The Dubonnet system consists of a pair of oil-filled shock and spring units, hung off the king pins and connected to the wheels by short trailing arms. A transverse link pivots on threaded bushings at the brake backing plates to provide lateral wheel support. Each unit contains two shock absorbers and two coil springs, one inside the other. As the trailing arm rises under load, it cranks the lower spring seat upward, compressing the outer, main spring against the upper spring seat. After 1 7/8” of movement, the secondary spring comes into play to give a progressive spring rate. Preload and ride height can be adjusted externally. The upper shock functions during spring compression, the lower shock dampens rebound. A massive cross member provides the torsional rigidity needed to keep the wheels parallel.
A unique feature is the way all traces of bump steer are eliminated. The tie rod ends mount to the shock units, which pivot on the king pins, but do not move vertically with the wheels. Thus, wheel joust and rebound cannot translate as steering inputs. All other commercial IFS systems which I am aware of require the tie rods to rise and fall as the suspension works.. The tie rods can only be in a geometrically neutral position when the wheels point straight ahead under moderate load.
Faults and Criticisms
In common with Porche and other trailing arm systems, the Dubonnet lacks any provision for anti-dive. In fact, the forward location of the trailing-arm pivots exacerbates the tendency of the vehicle to squat during deceleration. Another, less critical, point is the offset between the king pin centerline and the center of the tire patch contact area. Broulhiet (Ref. 3) reports that the offset was 100 mm, which is large and would generate fairly severe steering inputs in event of a blowout.
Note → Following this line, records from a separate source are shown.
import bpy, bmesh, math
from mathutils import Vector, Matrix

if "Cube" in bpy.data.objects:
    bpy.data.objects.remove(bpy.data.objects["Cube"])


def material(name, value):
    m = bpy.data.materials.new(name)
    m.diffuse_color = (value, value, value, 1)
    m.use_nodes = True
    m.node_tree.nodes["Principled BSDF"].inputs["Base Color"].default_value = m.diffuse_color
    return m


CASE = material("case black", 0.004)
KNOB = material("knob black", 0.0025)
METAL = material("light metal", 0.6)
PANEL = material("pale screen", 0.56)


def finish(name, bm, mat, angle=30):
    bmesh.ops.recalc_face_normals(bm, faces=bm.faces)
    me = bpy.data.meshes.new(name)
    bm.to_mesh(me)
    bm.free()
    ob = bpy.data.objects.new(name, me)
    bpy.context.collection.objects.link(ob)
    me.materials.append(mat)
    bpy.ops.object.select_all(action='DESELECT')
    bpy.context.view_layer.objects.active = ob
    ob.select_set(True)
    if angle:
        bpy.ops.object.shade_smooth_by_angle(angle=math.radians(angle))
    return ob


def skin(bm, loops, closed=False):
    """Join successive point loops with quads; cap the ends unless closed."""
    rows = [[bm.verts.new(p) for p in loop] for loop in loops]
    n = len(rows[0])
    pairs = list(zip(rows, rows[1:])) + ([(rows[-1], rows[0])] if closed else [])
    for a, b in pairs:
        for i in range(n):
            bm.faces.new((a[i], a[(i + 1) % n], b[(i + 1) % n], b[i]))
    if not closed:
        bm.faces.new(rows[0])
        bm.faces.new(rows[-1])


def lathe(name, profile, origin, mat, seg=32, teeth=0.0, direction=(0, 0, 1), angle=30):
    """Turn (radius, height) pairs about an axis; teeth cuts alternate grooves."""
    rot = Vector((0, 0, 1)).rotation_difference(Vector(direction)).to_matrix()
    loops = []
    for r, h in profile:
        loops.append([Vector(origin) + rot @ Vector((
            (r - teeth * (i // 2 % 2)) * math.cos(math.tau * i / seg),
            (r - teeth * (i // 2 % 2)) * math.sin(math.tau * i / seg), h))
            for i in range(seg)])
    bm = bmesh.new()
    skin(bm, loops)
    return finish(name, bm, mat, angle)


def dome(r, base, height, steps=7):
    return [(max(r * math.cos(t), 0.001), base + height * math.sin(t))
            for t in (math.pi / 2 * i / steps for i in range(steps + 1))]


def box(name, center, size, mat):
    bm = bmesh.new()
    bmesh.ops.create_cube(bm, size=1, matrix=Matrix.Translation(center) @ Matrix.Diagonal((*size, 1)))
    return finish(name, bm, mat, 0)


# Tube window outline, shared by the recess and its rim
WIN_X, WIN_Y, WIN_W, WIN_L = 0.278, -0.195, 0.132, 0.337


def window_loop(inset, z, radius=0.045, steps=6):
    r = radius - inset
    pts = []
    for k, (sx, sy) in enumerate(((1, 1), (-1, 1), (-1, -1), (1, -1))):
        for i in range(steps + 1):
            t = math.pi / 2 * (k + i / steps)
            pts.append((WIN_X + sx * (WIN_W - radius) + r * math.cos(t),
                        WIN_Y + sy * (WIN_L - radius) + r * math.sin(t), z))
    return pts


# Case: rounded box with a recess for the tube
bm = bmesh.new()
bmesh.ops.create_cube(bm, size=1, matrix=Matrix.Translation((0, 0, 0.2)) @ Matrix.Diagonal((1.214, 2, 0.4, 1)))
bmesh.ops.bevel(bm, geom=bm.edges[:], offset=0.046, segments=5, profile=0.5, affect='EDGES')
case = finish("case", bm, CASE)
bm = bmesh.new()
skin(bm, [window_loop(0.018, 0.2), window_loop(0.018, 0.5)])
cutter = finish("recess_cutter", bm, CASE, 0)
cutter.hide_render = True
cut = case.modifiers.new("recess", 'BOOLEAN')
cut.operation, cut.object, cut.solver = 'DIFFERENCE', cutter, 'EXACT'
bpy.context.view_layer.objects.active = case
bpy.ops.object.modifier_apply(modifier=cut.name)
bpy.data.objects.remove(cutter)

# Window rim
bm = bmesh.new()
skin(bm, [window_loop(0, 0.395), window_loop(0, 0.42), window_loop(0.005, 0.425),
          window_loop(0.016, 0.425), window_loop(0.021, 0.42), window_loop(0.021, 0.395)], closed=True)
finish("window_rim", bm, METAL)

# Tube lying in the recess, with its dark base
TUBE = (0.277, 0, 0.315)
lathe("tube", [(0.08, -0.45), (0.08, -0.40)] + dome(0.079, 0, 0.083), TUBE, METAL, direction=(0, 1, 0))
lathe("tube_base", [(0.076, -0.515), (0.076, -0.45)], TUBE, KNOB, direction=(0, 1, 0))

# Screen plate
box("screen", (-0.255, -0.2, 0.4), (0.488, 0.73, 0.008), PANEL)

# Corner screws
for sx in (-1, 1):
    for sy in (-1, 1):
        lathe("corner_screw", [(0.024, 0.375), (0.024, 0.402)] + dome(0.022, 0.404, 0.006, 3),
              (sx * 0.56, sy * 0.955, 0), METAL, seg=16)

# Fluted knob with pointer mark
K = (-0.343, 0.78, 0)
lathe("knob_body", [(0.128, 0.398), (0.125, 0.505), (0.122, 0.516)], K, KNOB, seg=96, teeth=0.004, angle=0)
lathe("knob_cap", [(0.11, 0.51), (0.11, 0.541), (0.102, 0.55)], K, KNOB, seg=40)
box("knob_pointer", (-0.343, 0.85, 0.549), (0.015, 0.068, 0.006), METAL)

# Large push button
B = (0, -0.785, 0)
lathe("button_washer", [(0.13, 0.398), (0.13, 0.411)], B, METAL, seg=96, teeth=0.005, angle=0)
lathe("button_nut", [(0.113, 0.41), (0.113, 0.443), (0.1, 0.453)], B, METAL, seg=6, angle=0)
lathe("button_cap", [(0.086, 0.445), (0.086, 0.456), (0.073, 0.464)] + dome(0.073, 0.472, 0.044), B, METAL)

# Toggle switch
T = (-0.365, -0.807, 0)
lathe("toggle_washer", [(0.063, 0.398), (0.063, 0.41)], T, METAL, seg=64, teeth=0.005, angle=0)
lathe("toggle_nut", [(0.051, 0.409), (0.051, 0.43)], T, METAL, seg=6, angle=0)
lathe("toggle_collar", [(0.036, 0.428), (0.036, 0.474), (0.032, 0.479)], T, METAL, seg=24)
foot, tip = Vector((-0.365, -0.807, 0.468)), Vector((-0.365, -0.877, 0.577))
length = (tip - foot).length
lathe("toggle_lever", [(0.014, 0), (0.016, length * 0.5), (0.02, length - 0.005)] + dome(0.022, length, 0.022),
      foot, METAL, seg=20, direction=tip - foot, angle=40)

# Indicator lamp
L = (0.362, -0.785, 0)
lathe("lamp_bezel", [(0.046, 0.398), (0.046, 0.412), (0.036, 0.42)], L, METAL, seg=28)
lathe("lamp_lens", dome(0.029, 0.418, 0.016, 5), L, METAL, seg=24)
But these difficulties were as nothing compared to the oil leaks that developed at the packing glands where the trailing arms entered the shock units. Chevrolet warned owners to check the oil level every 1000 miles (Pontiac said every 2000), but few did. When the shocks ran dry, the totally undampened suspension could bounce for blocks like a proto-low rider. Mike Boteler says some frustrated owners filled the shock units with cup grease, thus eliminating the leaks and freezing the suspension solid. Others retrofitted beam axles. The company went so far as to offer a conversion kit for 1937 - 38 GA and HA models.
Chevrolet did some work on the trailing-arm seals after the first year of production. Flats were added to the packing bolt for wrench purchase, perhaps in an attempt to encourage people to tighten them. But the leak problem was never satisfactorily addressed.
The short arm, long arm IFS that replaced the Dubonnet in 1939 was less ambitious in specification, but more appropriate for the American market.
1. Maurice Olley, “Independent Wheel Suspension -- Its Whys and Wherefores,” SAE paper # 340080, March, 1934.
2. Dyke’s Automobile Encyclopedia, Chicago, 1951, Addenda, p. 35.
3. Andre Dubonnet, “Discussion” appended to Geoge Broulhiet, “Independent Wheel Suspension,” SAE paper # 330029, Sept., 1933.